Go to the line containing "me.materials.append(mat)" in the records below and print it and every following line exactly, on through the line containing "bmesh.ops.spin(bm, geom=vs +", then stop.

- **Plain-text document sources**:
◆ ◆ ◆ ◆ ◆
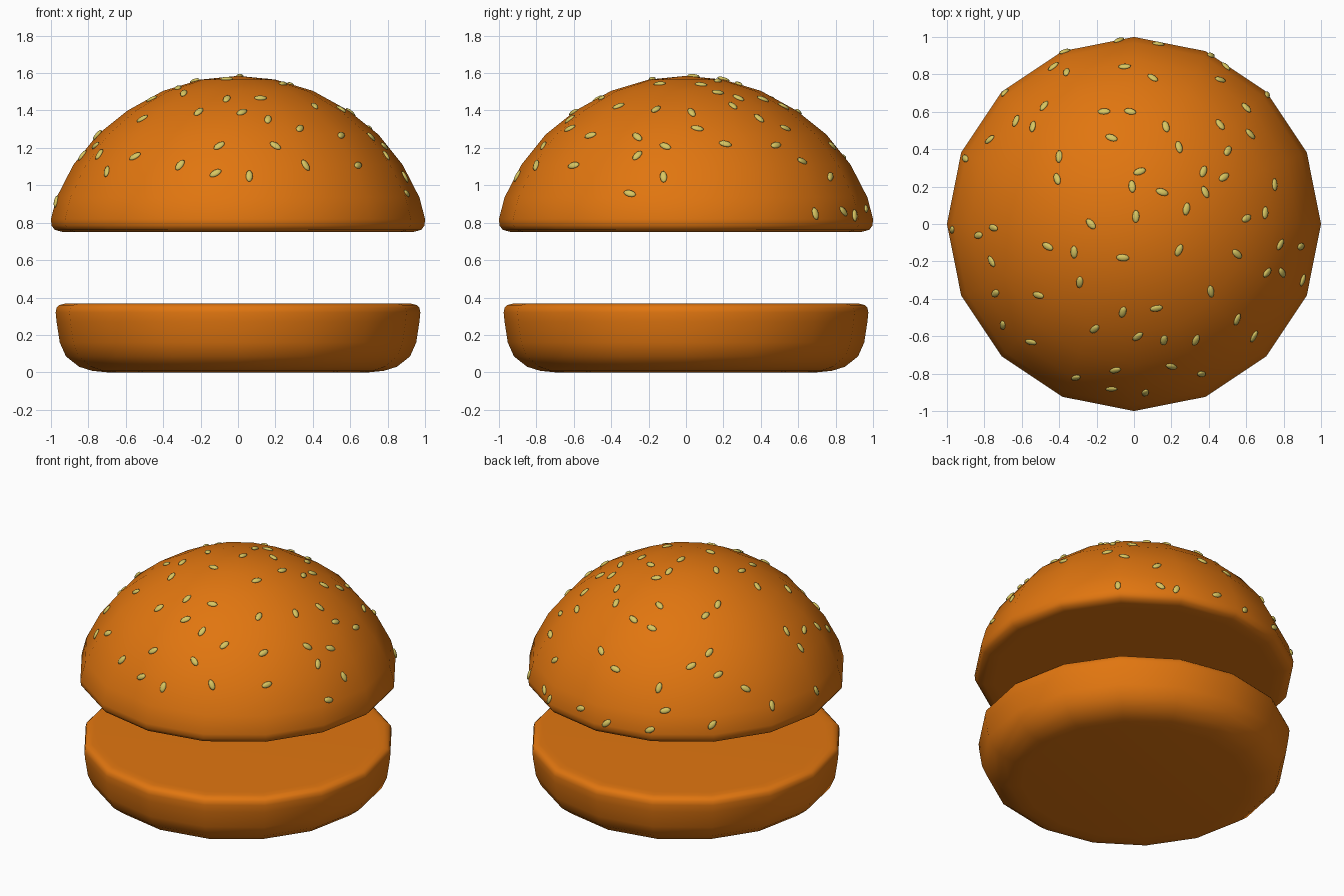
import bpy, bmesh, math, random
from mathutils import Vector, Matrix
from mathutils.bvhtree import BVHTree

if "Cube" in bpy.data.objects:
    bpy.data.objects.remove(bpy.data.objects["Cube"])

random.seed(4)

def material(name, rgb):
    m = bpy.data.materials.new(name)
    m.diffuse_color = (*rgb, 1)
    m.use_nodes = True
    m.node_tree.nodes["Principled BSDF"].inputs["Base Color"].default_value = m.diffuse_color
    return m

crust = material("toasted orange", (0.75, 0.18, 0.005))
cream = material("sesame yellow", (0.68, 0.56, 0.12))

def finish(bm, name, mat):
    bmesh.ops.recalc_face_normals(bm, faces=bm.faces)
    me = bpy.data.meshes.new(name)
    bm.to_mesh(me)
    ob = bpy.data.objects.new(name, me)
    bpy.context.collection.objects.link(ob)
    me.materials.append(mat)
    for p in me.polygons:
        p.use_smooth = True
    return ob

def lathe(profile, sides=16):
    """Spin (radius, height) points around z; first and last lie on the axis."""
    bm = bmesh.new()
    vs = [bm.verts.new((r, 0, z)) for r, z in profile]
    es = [bm.edges.new(p) for p in zip(vs, vs[1:])]
    bmesh.ops.spin(bm, geom=vs + es, cent=(0, 0, 0), axis=(0, 0, 1),
                   angle=math.tau, steps=sides, use_duplicate=False)
    bmesh.ops.remove_doubles(bm, verts=bm.verts, dist=0.0005)
    bmesh.ops.recalc_face_normals(bm, faces=bm.faces)
    return bm

# Bottom bun
bottom = lathe([(0, 0.005), (0.70, 0.005), (0.78, 0.008), (0.85, 0.03), (0.92, 0.085),
                (0.953, 0.16), (0.97, 0.27), (0.975, 0.32), (0.97, 0.345),
                (0.955, 0.36), (0.925, 0.367), (0.88, 0.368), (0, 0.368)])
bmesh.ops.translate(bottom, verts=[v for v in bottom.verts if v.co.z < 0.006], vec=(0, 0, -0.005))
finish(bottom, "bottom_bun", crust)

# Top bun
top = lathe([(0, 1.585), (0.20, 1.565), (0.40, 1.505), (0.59, 1.40), (0.75, 1.272),
             (0.88, 1.11), (0.97, 0.935), (1.0, 0.82), (0.997, 0.785),
             (0.98, 0.762), (0.94, 0.751), (0.88, 0.75), (0, 0.75)])
finish(top, "top_bun", crust)

# Sesame seeds, dropped from above on to the dome
spots = [(-.08, .98), (.13, .96), (.41, .90), (-.37, .92), (-.43, .84), (-.36, .81),
         (-.05, .84), (.10, .78), (.49, .84), (.46, .77), (.71, .69), (-.69, .70),
         (-.48, .63), (-.63, .55), (-.54, .52), (-.16, .60), (-.02, .60), (-.77, .45),
         (-.12, .46), (-.40, .36), (-.41, .24), (.17, .52), (.24, .41), (.46, .53),
         (.60, .62), (.62, .48), (.50, .39), (.37, .28), (.48, .25), (.03, .28),
         (-.01, .20), (.15, .17), (.38, .17), (.28, .08), (.01, .04), (-.23, 0),
         (.75, .21), (.60, .03), (.70, .06), (.78, -.11), (-.83, -.06), (-.75, -.02),
         (-.97, -.03), (-.90, .35), (-.76, -.20), (-.46, -.12), (-.32, -.15), (-.06, -.18),
         (.24, -.14), (-.29, -.31), (-.51, -.38), (-.74, -.37), (-.06, -.47), (-.21, -.56),
         (.12, -.45), (.02, -.60), (.16, -.62), (-.55, -.63), (-.70, -.54), (.41, -.36),
         (.55, -.16), (.71, -.26), (.79, -.26), (.89, -.12), (.90, -.30), (.55, -.51),
         (.64, -.60), (.33, -.62), (.20, -.76), (.36, -.80), (-.10, -.78), (-.31, -.82),
         (-.12, -.88), (.06, -.90)]
tree = BVHTree.FromBMesh(top)
seeds = bmesh.new()
for x, y in spots:
    loc, nor, _, _ = tree.ray_cast(Vector((x, y, 3)), Vector((0, 0, -1)))
    if loc is None:
        loc, nor, _, _ = tree.find_nearest(Vector((x, y, 0.85)))
    turn = Matrix.Rotation(random.uniform(0, math.pi), 4, 'Z')
    mat = (Matrix.Translation(loc + nor * 0.003) @ nor.to_track_quat('Z', 'Y').to_matrix().to_4x4()
           @ turn @ Matrix.Diagonal((0.035, 0.019, 0.011, 1)))
    bmesh.ops.create_uvsphere(seeds, u_segments=10, v_segments=6, radius=1, matrix=mat)
finish(seeds, "sesame_seeds", cream)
◆ ◆ ◆ ◆ ◆
- **SOLVED EXERCISE**:
    me.materials.append(mat)
    for p in me.polygons:
        p.use_smooth = True
    return ob

def lathe(profile, sides=16):
    """Spin (radius, height) points around z; first and last lie on the axis."""
    bm = bmesh.new()
    vs = [bm.verts.new((r, 0, z)) for r, z in profile]
    es = [bm.edges.new(p) for p in zip(vs, vs[1:])]
    bmesh.ops.spin(bm, geom=vs + es, cent=(0, 0, 0), axis=(0, 0, 1),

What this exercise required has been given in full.